Actually harvesting is a mere 5% of the groundwork. You must be a politician, mother, father, manager, mechanic, psychologist, rigger, welder, mechanical engineer, electrical engineer, magician, and weather lucky. The expenses are murder ... fuel, tires, oil, parts, insurance, wages, meals, interest, lodging, fees, permits, and 1000 more. You need support equipment, service truck, pumps, tanks, welder, torch, fire extinguishers, compressors, tools, parts, roller chain, sickles, spare tires, oil, filters, bearings, springs, combine trailers, header trailers, pickups, trailer house, and 1000 more. You must be 10 places at once. You must not let your help ruin your reputation. You must watch like a hawk for unsafe situations. You must treat your customers crop as if it was your own.
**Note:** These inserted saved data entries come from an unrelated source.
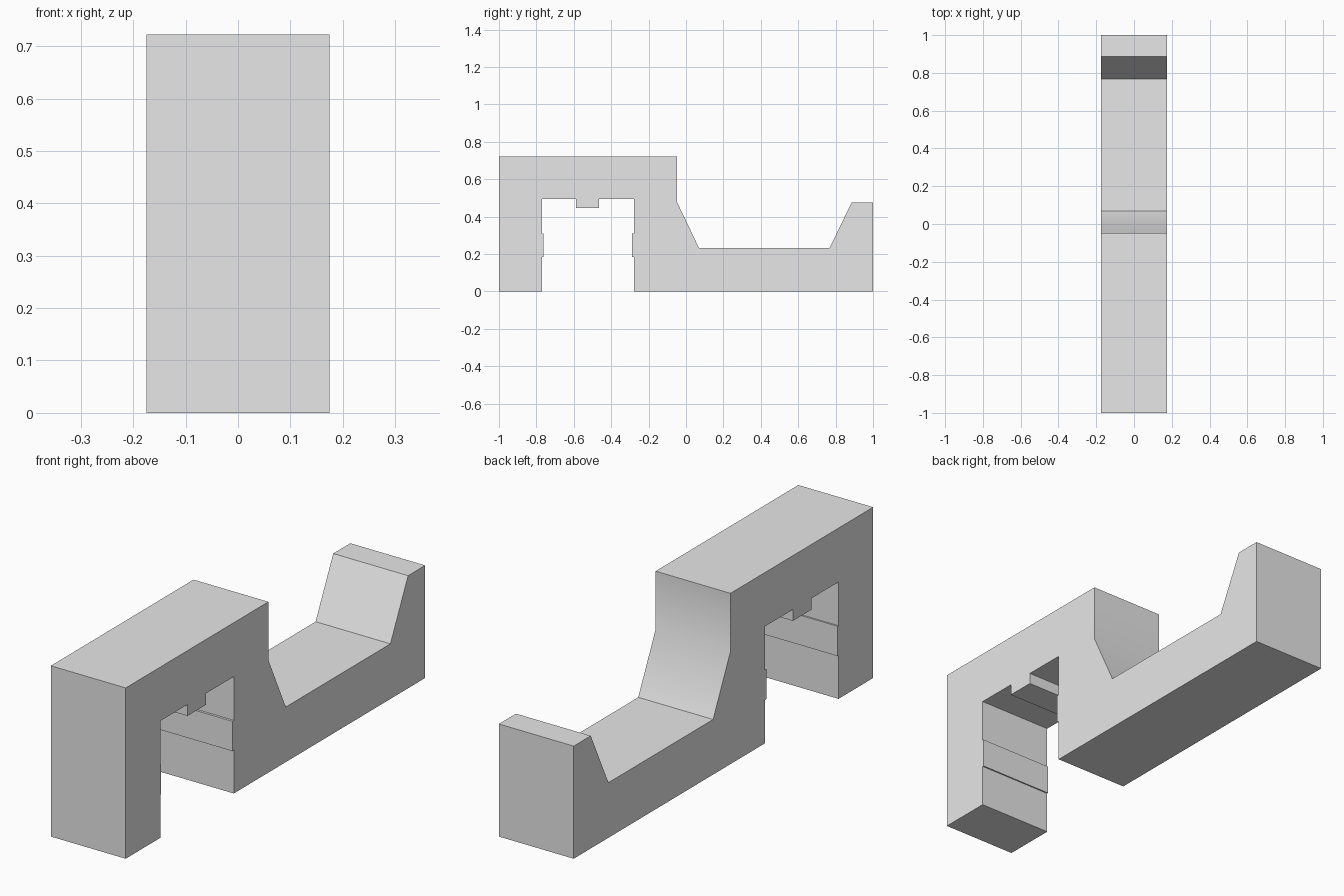
import bpy
import bmesh

cube = bpy.data.objects.get("Cube")
if cube:
    bpy.data.objects.remove(cube, do_unlink=True)

HALF_WIDTH = 0.175
TOP, CEILING, FLOOR, LIP = 0.722, 0.494, 0.233, 0.476
PAD_LOW, PAD_HIGH = 0.183, 0.309

grey = bpy.data.materials.new("plain grey")
grey.use_nodes = True
colour = (0.8, 0.8, 0.8, 1)
grey.diffuse_color = colour
grey.node_tree.nodes["Principled BSDF"].inputs["Base Color"].default_value = colour

# Side outline (y, z): front leg, arch with tab and pads, rear tray, upper block
outline = [
    (-1, 0), (-0.769, 0),
    (-0.769, PAD_LOW), (-0.763, PAD_LOW), (-0.763, PAD_HIGH), (-0.769, PAD_HIGH),
    (-0.769, CEILING), (-0.587, CEILING), (-0.587, 0.446),
    (-0.464, 0.446), (-0.464, CEILING), (-0.278, CEILING),
    (-0.278, PAD_HIGH), (-0.288, PAD_HIGH), (-0.288, PAD_LOW), (-0.278, PAD_LOW),
    (-0.278, 0), (1, 0),
    (1, LIP), (0.886, LIP), (0.768, FLOOR), (0.069, FLOOR),
    (-0.047, LIP), (-0.047, TOP), (-1, TOP),
]

# Extrude the outline across the width
bm = bmesh.new()
side = bm.faces.new([bm.verts.new((-HALF_WIDTH, y, z)) for y, z in outline])
result = bmesh.ops.extrude_face_region(bm, geom=[side], use_keep_orig=True)
moved = [g for g in result["geom"] if isinstance(g, bmesh.types.BMVert)]
bmesh.ops.translate(bm, verts=moved, vec=(2 * HALF_WIDTH, 0, 0))
bmesh.ops.recalc_face_normals(bm, faces=bm.faces)

mesh = bpy.data.meshes.new("arched_bracket")
bm.to_mesh(mesh)
bm.free()
mesh.materials.append(grey)
bracket = bpy.data.objects.new("arched_bracket", mesh)
bpy.context.collection.objects.link(bracket)

# Smooth only the shallow bend from the wall into the ramp
bpy.ops.object.select_all(action="DESELECT")
bracket.select_set(True)
bpy.context.view_layer.objects.active = bracket
bpy.ops.object.shade_smooth_by_angle(angle=0.5236)
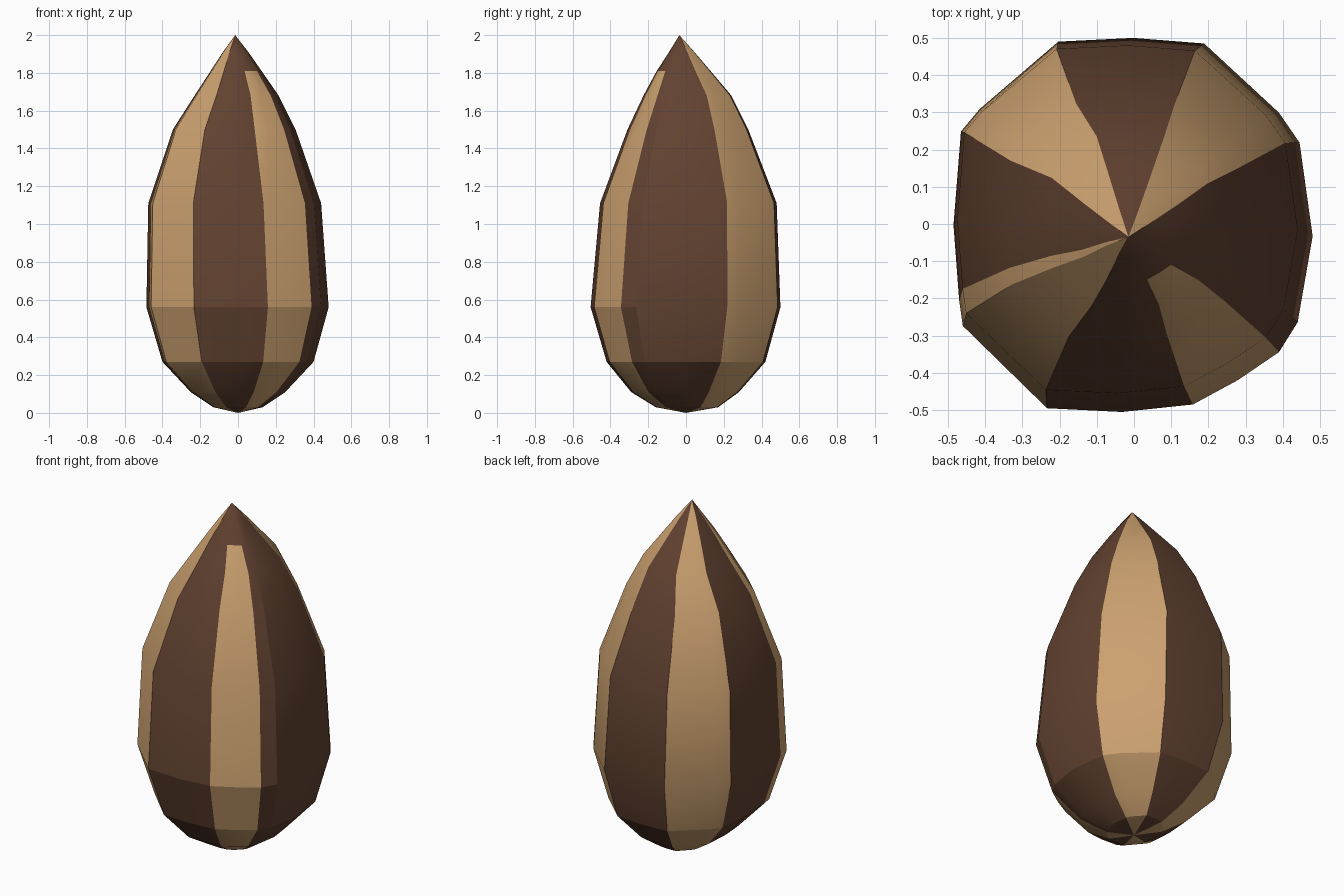
import bpy, bmesh, math

if "Cube" in bpy.data.objects:
    bpy.data.objects.remove(bpy.data.objects["Cube"])

def material(name, rgb):
    m = bpy.data.materials.new(name)
    m.diffuse_color = (*rgb, 1)
    m.use_nodes = True
    m.node_tree.nodes["Principled BSDF"].inputs["Base Color"].default_value = m.diffuse_color
    return m

brown = material("dark brown", (0.12, 0.054, 0.03))
tan = material("light tan", (0.60, 0.355, 0.16))

# Cross-section at the widest height: x, y, stripe of the side that follows
# (0 = brown, 1 = tan, 2 = tan that stops short of the tip)
section = [
    (-.23, -.49, 0), (-.03, -.50, 0), (.16, -.48, 2), (.28, -.415, 2),
    (.39, -.34, 0), (.44, -.26, 0), (.48, -.03, 0), (.445, .22, 1),
    (.39, .30, 1), (.19, .485, 0), (0, .50, 0), (-.20, .49, 1),
    (-.41, .31, 1), (-.46, .25, 0), (-.48, 0, 0), (-.465, -.20, 1),
    (-.455, -.27, 1),
]
# Rings: z, x min, x max, y min, y max
rings = [
    (.03, -.13, .13, -.16, .17),
    (.11, -.25, .25, -.29, .28),
    (.27, -.40, .40, -.42, .42),
    (.56, -.485, .48, -.505, .50),
    (1.11, -.475, .44, -.455, .48),
    (1.50, -.345, .305, -.31, .33),
    (1.68, -.23, .215, -.225, .24),
    (1.81, -.145, .125, -.155, .13),
    (1.91, -.08, .055, -.09, .045),
]

bm = bmesh.new()
n = len(section)
loops = []
for z, x0, x1, y0, y1 in rings:
    loops.append([bm.verts.new(((x0 + x1) / 2 + (x1 - x0) / 2 * x / .48,
                                (y0 + y1) / 2 + (y1 - y0) / 2 * y / .50, z))
                  for x, y, _ in section])
base = bm.verts.new((0, 0, 0))
tip = bm.verts.new((-.015, -.035, 2))

def add(verts, stripe, z):
    f = bm.faces.new(verts)
    f.material_index = 1 if stripe == 1 or (stripe == 2 and z < 1.8) else 0

# Striped shell walls, closed at the base and the pointed tip
for i in range(n):
    j = (i + 1) % n
    s = section[i][2]
    add((base, loops[0][j], loops[0][i]), s, 0)
    for k in range(len(loops) - 1):
        a, b = loops[k], loops[k + 1]
        add((a[i], a[j], b[j], b[i]), s, rings[k][0])
    add((loops[-1][i], loops[-1][j], tip), s, 1.9)
bmesh.ops.recalc_face_normals(bm, faces=bm.faces)

mesh = bpy.data.meshes.new("striped_seed")
bm.to_mesh(mesh)
bm.free()
mesh.materials.append(brown)
mesh.materials.append(tan)
seed = bpy.data.objects.new("striped_seed", mesh)
bpy.context.collection.objects.link(seed)
bpy.context.view_layer.objects.active = seed
seed.select_set(True)
bpy.ops.object.shade_smooth_by_angle(angle=math.radians(20))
You can't back over augers, exit quonset huts with the bed up, turn too short and knock down light poles, leave truck stops and knock down signs, break the law, have your help break the law, go too fast, go too slow, be broke down, have drivers get lost, back into the farmers new pickup, and 1000 other things. You must be able to convince strangers you are the man for the job. You must pay everyone before moving on. Again ... don't be a fool.
But ... if you are ridiculously tenacious, fearless, not affected by stress, don't mind debt, and damned determined, go for it.
Congratulations you have basically described a farmer.
Series 3 and later wasn't that bad, and good part about them(compared to an R) is they are cheap and somewhat plentiful, so you could buy a few spares.
Comment not connected to this quote: I guess a way to start out(if you farm as it is or something) try local work first. Worst case you're 30 miles from home and you break down. 1/2 hour later you've went home and back and are in the process of fixing or are running again.